Reproduce the listing that follows character for character, excluding its pictures.

┄┄┄┄┄┄┄┄┄┄

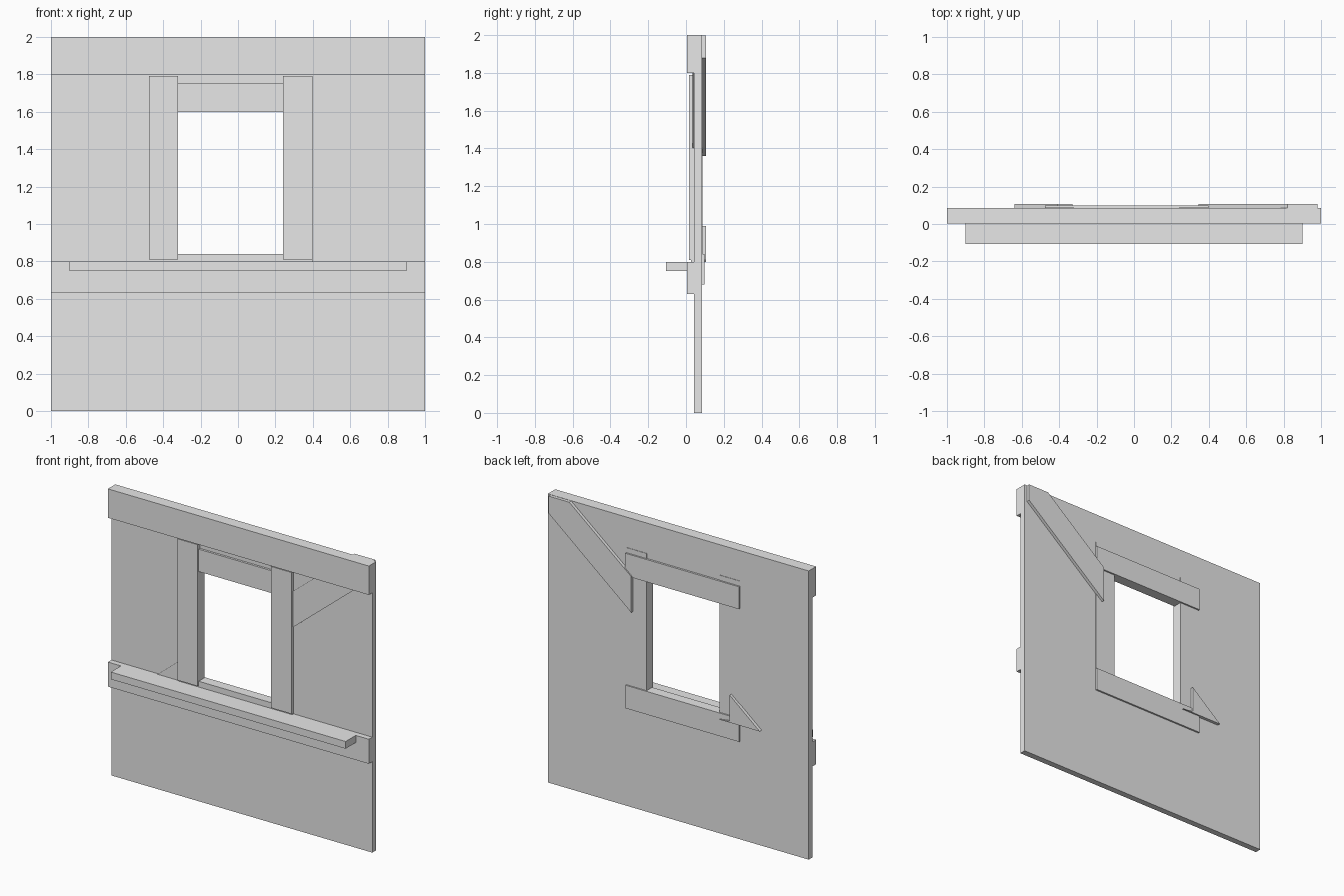
import bpy
import bmesh

old = bpy.data.objects.get("Cube")
if old:
    bpy.data.objects.remove(old, do_unlink=True)

grey = bpy.data.materials.new("plain_grey")
grey.use_nodes = True
grey.diffuse_color = (0.8, 0.8, 0.8, 1)
grey.node_tree.nodes["Principled BSDF"].inputs["Base Color"].default_value = (0.8, 0.8, 0.8, 1)


def panel(name, outline, front, back):
    """Extrude an (x, z) outline from the front to the back depth."""
    bm = bmesh.new()
    face = bm.faces.new([bm.verts.new((x, front, z)) for x, z in outline])
    ext = bmesh.ops.extrude_face_region(bm, geom=[face])
    moved = [v for v in ext["geom"] if isinstance(v, bmesh.types.BMVert)]
    bmesh.ops.translate(bm, verts=moved, vec=(0, back - front, 0))
    bmesh.ops.recalc_face_normals(bm, faces=bm.faces)
    mesh = bpy.data.meshes.new(name)
    bm.to_mesh(mesh)
    bm.free()
    mesh.materials.append(grey)
    obj = bpy.data.objects.new(name, mesh)
    bpy.context.collection.objects.link(obj)
    return obj


def board(name, x0, x1, z0, z1, front, back):
    return panel(name, [(x0, z0), (x1, z0), (x1, z1), (x0, z1)], front, back)


# Window opening and outer trim limits
left, right, low, high = -0.32, 0.24, 0.84, 1.6
outer_l, outer_r = -0.475, 0.397
wall_front, wall_back = 0.042, 0.085

# Wall with window opening
wall = board("wall", -1, 1, 0, 2, wall_front, wall_back)
cutter = board("window_cutter", left, right, low, high, -0.3, 0.3)
cutter.hide_render = True
cutter.hide_viewport = True
cut = wall.modifiers.new("window_opening", "BOOLEAN")
cut.operation = "DIFFERENCE"
cut.solver = "EXACT"
cut.object = cutter

# Horizontal beams and sill
board("top_beam", -1, 1, 1.8, 2, 0.004, wall_front)
board("middle_beam", -1, 1, 0.63, 0.8, 0.004, wall_front)
board("window_sill", -0.9, 0.9, 0.75, 0.8, -0.107, 0.004)

# Window frame
for name, x0, x1 in (("right_post", outer_l, left), ("left_post", right, outer_r)):
    board(name, x0, x1, 0.81, 1.79, 0.016, 0.088)
board("window_head", outer_l, outer_r, high, 1.755, 0.027, 0.099)
board("window_bottom_rail", outer_l, outer_r, 0.68, low, 0.027, 0.097)

# Diagonal braces
panel("upper_brace", [(0.345, 1.36), (0.98, 1.88), (0.98, 1.998), (0.82, 1.998),
                      (0.345, 1.61)], 0.034, 0.107)
panel("lower_brace", [(-0.64, 0.8), (-0.33, 0.8), (-0.41, 0.81), (-0.41, 0.99)], 0.034, 0.107)
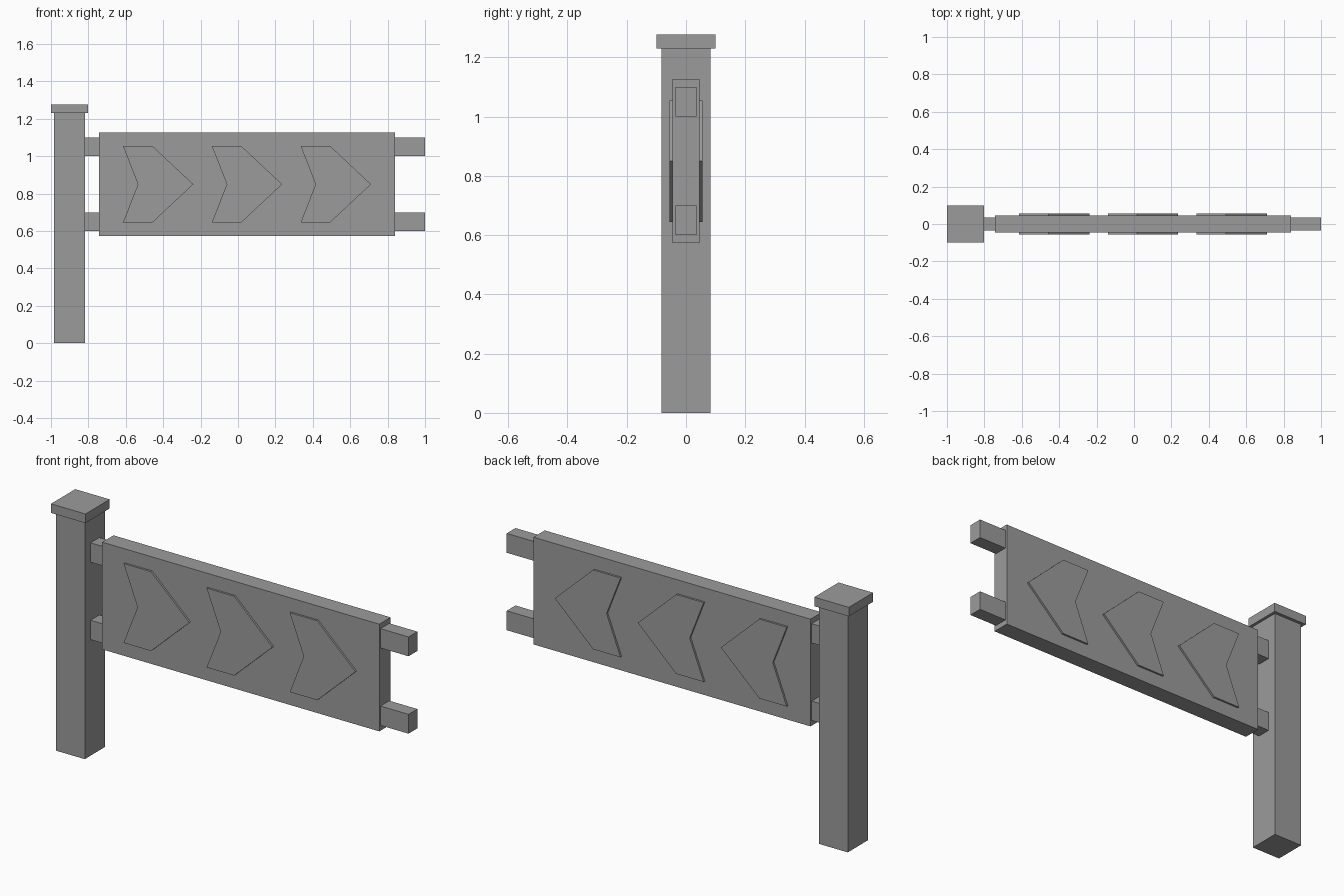
import bpy
import bmesh

cube = bpy.data.objects.get("Cube")
if cube:
    bpy.data.objects.remove(cube, do_unlink=True)

# Single flat grey
GREY = (0.33, 0.33, 0.33, 1.0)
grey = bpy.data.materials.new("plain_grey")
grey.use_nodes = True
grey.diffuse_color = GREY
shader = next(n for n in grey.node_tree.nodes if n.type == 'BSDF_PRINCIPLED')
shader.inputs["Base Color"].default_value = GREY


def prism(name, outline, half_depth):
    """Extrude an x-z outline symmetrically along y."""
    bm = bmesh.new()
    face = bm.faces.new([bm.verts.new((x, -half_depth, z)) for x, z in outline])
    extruded = bmesh.ops.extrude_face_region(bm, geom=[face])
    moved = [v for v in extruded["geom"] if isinstance(v, bmesh.types.BMVert)]
    bmesh.ops.translate(bm, verts=moved, vec=(0, 2 * half_depth, 0))
    bmesh.ops.recalc_face_normals(bm, faces=bm.faces)
    mesh = bpy.data.meshes.new(name)
    bm.to_mesh(mesh)
    bm.free()
    mesh.materials.append(grey)
    obj = bpy.data.objects.new(name, mesh)
    bpy.context.collection.objects.link(obj)
    return obj


def box(name, x0, x1, z0, z1, half_depth):
    return prism(name, [(x0, z0), (x1, z0), (x1, z1), (x0, z1)], half_depth)


# Post and its cap
box("post", -0.983, -0.818, 0, 1.23, 0.083)
box("post_cap", -1, -0.803, 1.23, 1.277, 0.099)

# Rails running from the post through the panel
for name, z in (("lower_rail", 0.6), ("upper_rail", 1.0)):
    box(name, -0.83, 1, z, z + 0.1, 0.036)

# Sign panel
box("panel", -0.744, 0.84, 0.573, 1.127, 0.046)

# Raised chevrons, showing on both faces of the panel
MID, HALF = 0.85, 0.205
for i in range(3):
    x = -0.615 + 0.475 * i
    prism("chevron_%d" % (i + 1),
          [(x, MID - HALF), (x + 0.157, MID - HALF), (x + 0.376, MID),
           (x + 0.157, MID + HALF), (x, MID + HALF), (x + 0.08, MID)], 0.056)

┄┄┄┄┄┄┄┄┄┄

__Exercise result__.
import bpy
import bmesh

old = bpy.data.objects.get("Cube")
if old:
    bpy.data.objects.remove(old, do_unlink=True)

grey = bpy.data.materials.new("plain_grey")
grey.use_nodes = True
grey.diffuse_color = (0.8, 0.8, 0.8, 1)
grey.node_tree.nodes["Principled BSDF"].inputs["Base Color"].default_value = (0.8, 0.8, 0.8, 1)


def panel(name, outline, front, back):
    """Extrude an (x, z) outline from the front to the back depth."""
    bm = bmesh.new()
    face = bm.faces.new([bm.verts.new((x, front, z)) for x, z in outline])
    ext = bmesh.ops.extrude_face_region(bm, geom=[face])
    moved = [v for v in ext["geom"] if isinstance(v, bmesh.types.BMVert)]
    bmesh.ops.translate(bm, verts=moved, vec=(0, back - front, 0))
    bmesh.ops.recalc_face_normals(bm, faces=bm.faces)
    mesh = bpy.data.meshes.new(name)
    bm.to_mesh(mesh)
    bm.free()
    mesh.materials.append(grey)
    obj = bpy.data.objects.new(name, mesh)
    bpy.context.collection.objects.link(obj)
    return obj


def board(name, x0, x1, z0, z1, front, back):
    return panel(name, [(x0, z0), (x1, z0), (x1, z1), (x0, z1)], front, back)


# Window opening and outer trim limits
left, right, low, high = -0.32, 0.24, 0.84, 1.6
outer_l, outer_r = -0.475, 0.397
wall_front, wall_back = 0.042, 0.085

# Wall with window opening
wall = board("wall", -1, 1, 0, 2, wall_front, wall_back)
cutter = board("window_cutter", left, right, low, high, -0.3, 0.3)
cutter.hide_render = True
cutter.hide_viewport = True
cut = wall.modifiers.new("window_opening", "BOOLEAN")
cut.operation = "DIFFERENCE"
cut.solver = "EXACT"
cut.object = cutter

# Horizontal beams and sill
board("top_beam", -1, 1, 1.8, 2, 0.004, wall_front)
board("middle_beam", -1, 1, 0.63, 0.8, 0.004, wall_front)
board("window_sill", -0.9, 0.9, 0.75, 0.8, -0.107, 0.004)

# Window frame
for name, x0, x1 in (("right_post", outer_l, left), ("left_post", right, outer_r)):
    board(name, x0, x1, 0.81, 1.79, 0.016, 0.088)
board("window_head", outer_l, outer_r, high, 1.755, 0.027, 0.099)
board("window_bottom_rail", outer_l, outer_r, 0.68, low, 0.027, 0.097)

# Diagonal braces
panel("upper_brace", [(0.345, 1.36), (0.98, 1.88), (0.98, 1.998), (0.82, 1.998),
                      (0.345, 1.61)], 0.034, 0.107)
panel("lower_brace", [(-0.64, 0.8), (-0.33, 0.8), (-0.41, 0.81), (-0.41, 0.99)], 0.034, 0.107)
import bpy
import bmesh

cube = bpy.data.objects.get("Cube")
if cube:
    bpy.data.objects.remove(cube, do_unlink=True)

# Single flat grey
GREY = (0.33, 0.33, 0.33, 1.0)
grey = bpy.data.materials.new("plain_grey")
grey.use_nodes = True
grey.diffuse_color = GREY
shader = next(n for n in grey.node_tree.nodes if n.type == 'BSDF_PRINCIPLED')
shader.inputs["Base Color"].default_value = GREY


def prism(name, outline, half_depth):
    """Extrude an x-z outline symmetrically along y."""
    bm = bmesh.new()
    face = bm.faces.new([bm.verts.new((x, -half_depth, z)) for x, z in outline])
    extruded = bmesh.ops.extrude_face_region(bm, geom=[face])
    moved = [v for v in extruded["geom"] if isinstance(v, bmesh.types.BMVert)]
    bmesh.ops.translate(bm, verts=moved, vec=(0, 2 * half_depth, 0))
    bmesh.ops.recalc_face_normals(bm, faces=bm.faces)
    mesh = bpy.data.meshes.new(name)
    bm.to_mesh(mesh)
    bm.free()
    mesh.materials.append(grey)
    obj = bpy.data.objects.new(name, mesh)
    bpy.context.collection.objects.link(obj)
    return obj


def box(name, x0, x1, z0, z1, half_depth):
    return prism(name, [(x0, z0), (x1, z0), (x1, z1), (x0, z1)], half_depth)


# Post and its cap
box("post", -0.983, -0.818, 0, 1.23, 0.083)
box("post_cap", -1, -0.803, 1.23, 1.277, 0.099)

# Rails running from the post through the panel
for name, z in (("lower_rail", 0.6), ("upper_rail", 1.0)):
    box(name, -0.83, 1, z, z + 0.1, 0.036)

# Sign panel
box("panel", -0.744, 0.84, 0.573, 1.127, 0.046)

# Raised chevrons, showing on both faces of the panel
MID, HALF = 0.85, 0.205
for i in range(3):
    x = -0.615 + 0.475 * i
    prism("chevron_%d" % (i + 1),
          [(x, MID - HALF), (x + 0.157, MID - HALF), (x + 0.376, MID),
           (x + 0.157, MID + HALF), (x, MID + HALF), (x + 0.08, MID)], 0.056)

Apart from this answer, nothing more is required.